Early treatment for shoulder rotator cuff impingement syndrome

Employing proper early treatment often provides patients with a swift return to normal activities within a few weeks. However, in more severe cases, such as trauma, prolonged shoulder impingement, and tissues degenerative changes, the shoulder may take longer to heal. Early at home treatments for rotator cuff impingement syndrome includes:

  • Rest: Cessation of painful activities. Avoidance of intense activities even after the primary stages of the healing process.
  • Regular icing in early stages
  • Daily stretching in a warm shower: Instruction provided by a Physiotherapist
  • Drugs: NSAIDs (as per Physician/Pharmacist)

Physiotherapy for shoulder rotator cuff impingement syndrome

Physiotherapy helps to ease the inflammation around the tendons and the bursa and may include:

  • Physiotherapy Exercises: examples include Shoulder Blade Squeezes, Pendulum Exercises, Pendulum Circles, Rotator Cuff Strengthening Exercises
  • Ice or heat treatment
  • Therapeutic taping
  • Electrotherapy: Ultrasound
  • Joint manipulation
  • Acupuncture/ Dry needling
  • Joint mobilizations
  • TENS: For pain relief
  • Shockwave therapy
  • Trigger point releases
  • Guasha Massage / Traditional Massage
  • Graduated flexibility and strengthening program; improving shoulder blade stability, posture, and rotator cuff function
  • activity modification advice

See a Toronto Physiotherapist who is an expert to help relieve your pain and improve your shoulder’s range of motion improve your function. . Call Ace Physio today at 416-900-6653

About the Author

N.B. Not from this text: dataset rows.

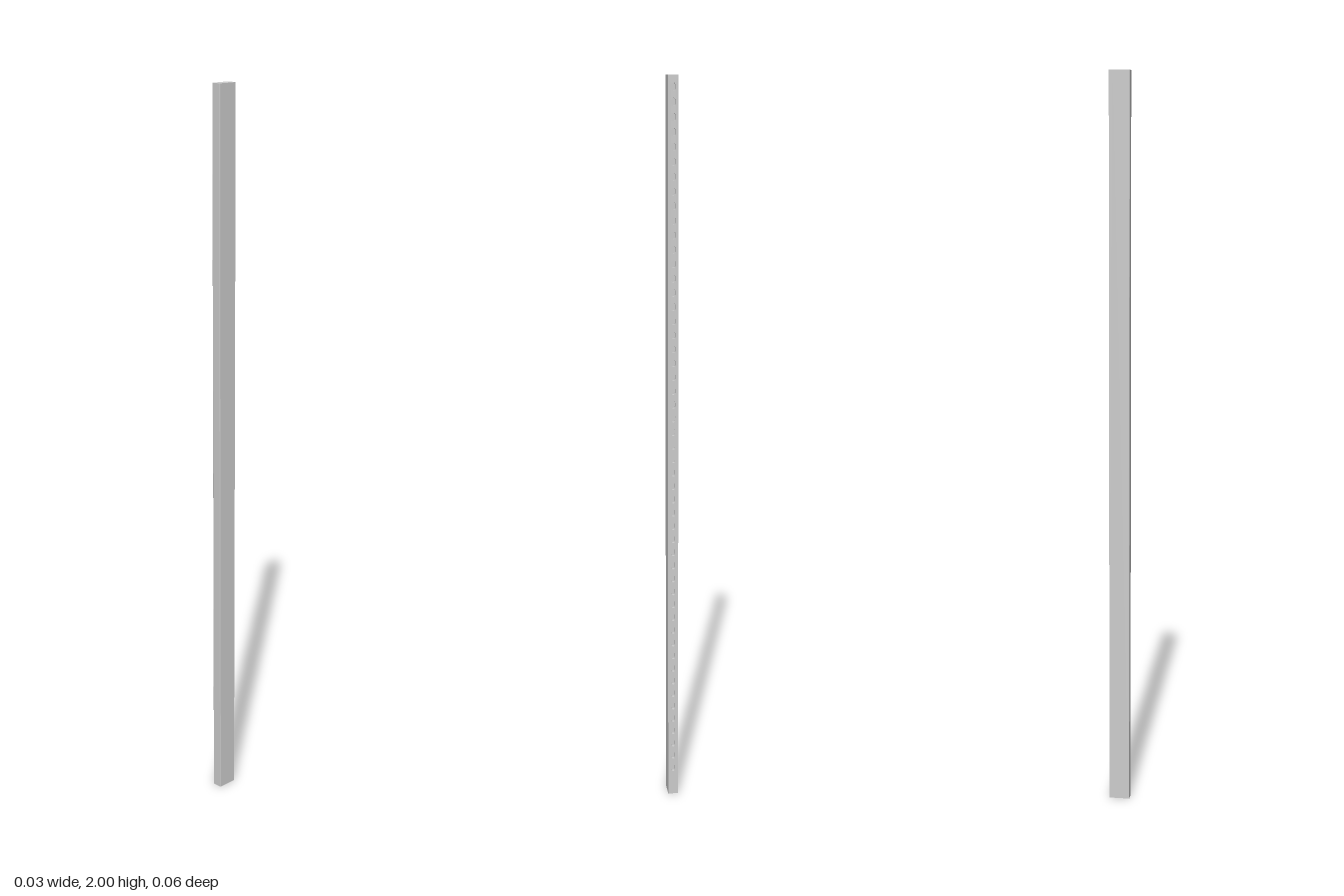
import * as THREE from 'three';

const W = 0.028, D = 0.056, H = 2;     // post section and height
const POCKET = 0.01;                   // depth of the slots
const R = 0.002;                       // rounding of the front edges

// Upright slot outline with round ends
function slot(cy, w, h) {
  const r = w / 2, s = h / 2 - r, p = new THREE.Path();
  p.absarc(0, cy + s, r, 0, Math.PI, false);
  p.absarc(0, cy - s, r, Math.PI, Math.PI * 2, false);
  p.closePath();
  return p;
}

export function createModel() {
  const group = new THREE.Group();
  const material = new THREE.MeshStandardMaterial({ color: 0xcccccc });
  const x = W / 2, front = D / 2, back = -D / 2 + POCKET;

  // Solid post, extruded upwards (shape y becomes -z)
  const section = new THREE.Shape();
  section.moveTo(-x, -back);
  section.lineTo(-x, -front + R);
  section.quadraticCurveTo(-x, -front, -x + R, -front);
  section.lineTo(x - R, -front);
  section.quadraticCurveTo(x, -front, x, -front + R);
  section.lineTo(x, -back);
  section.closePath();
  const bodyGeo = new THREE.ExtrudeGeometry(section, { depth: H, bevelEnabled: false, curveSegments: 4 });
  bodyGeo.rotateX(-Math.PI / 2);
  const body = new THREE.Mesh(bodyGeo, material);
  body.name = 'post';
  group.add(body);

  // Back strip with a column of slots
  const strip = new THREE.Shape();
  strip.moveTo(-x, 0);
  strip.lineTo(x, 0);
  strip.lineTo(x, H);
  strip.lineTo(-x, H);
  strip.closePath();
  const count = 51, first = 0.08, pitch = 0.0378;
  for (let i = 0; i < count; i++) strip.holes.push(slot(first + i * pitch, 0.011, 0.021));
  const stripGeo = new THREE.ExtrudeGeometry(strip, { depth: POCKET, bevelEnabled: false, curveSegments: 8 });
  const slottedStrip = new THREE.Mesh(stripGeo, material);
  slottedStrip.position.z = -D / 2;
  slottedStrip.name = 'slottedBackStrip';
  group.add(slottedStrip);

  return group;
}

Brad SaltzBrad is a Registered Physiotherapist at Ace Physio, a highly respected Physiotherapy clinic in downtown Toronto. Ace Physio provides high quality one on one Physiotherapy that combined state-of-art technology such as; Shockwave Therapy, Laser Therapy, and Spinal Decompression with traditional Physiotherapy.View all posts by Brad Saltz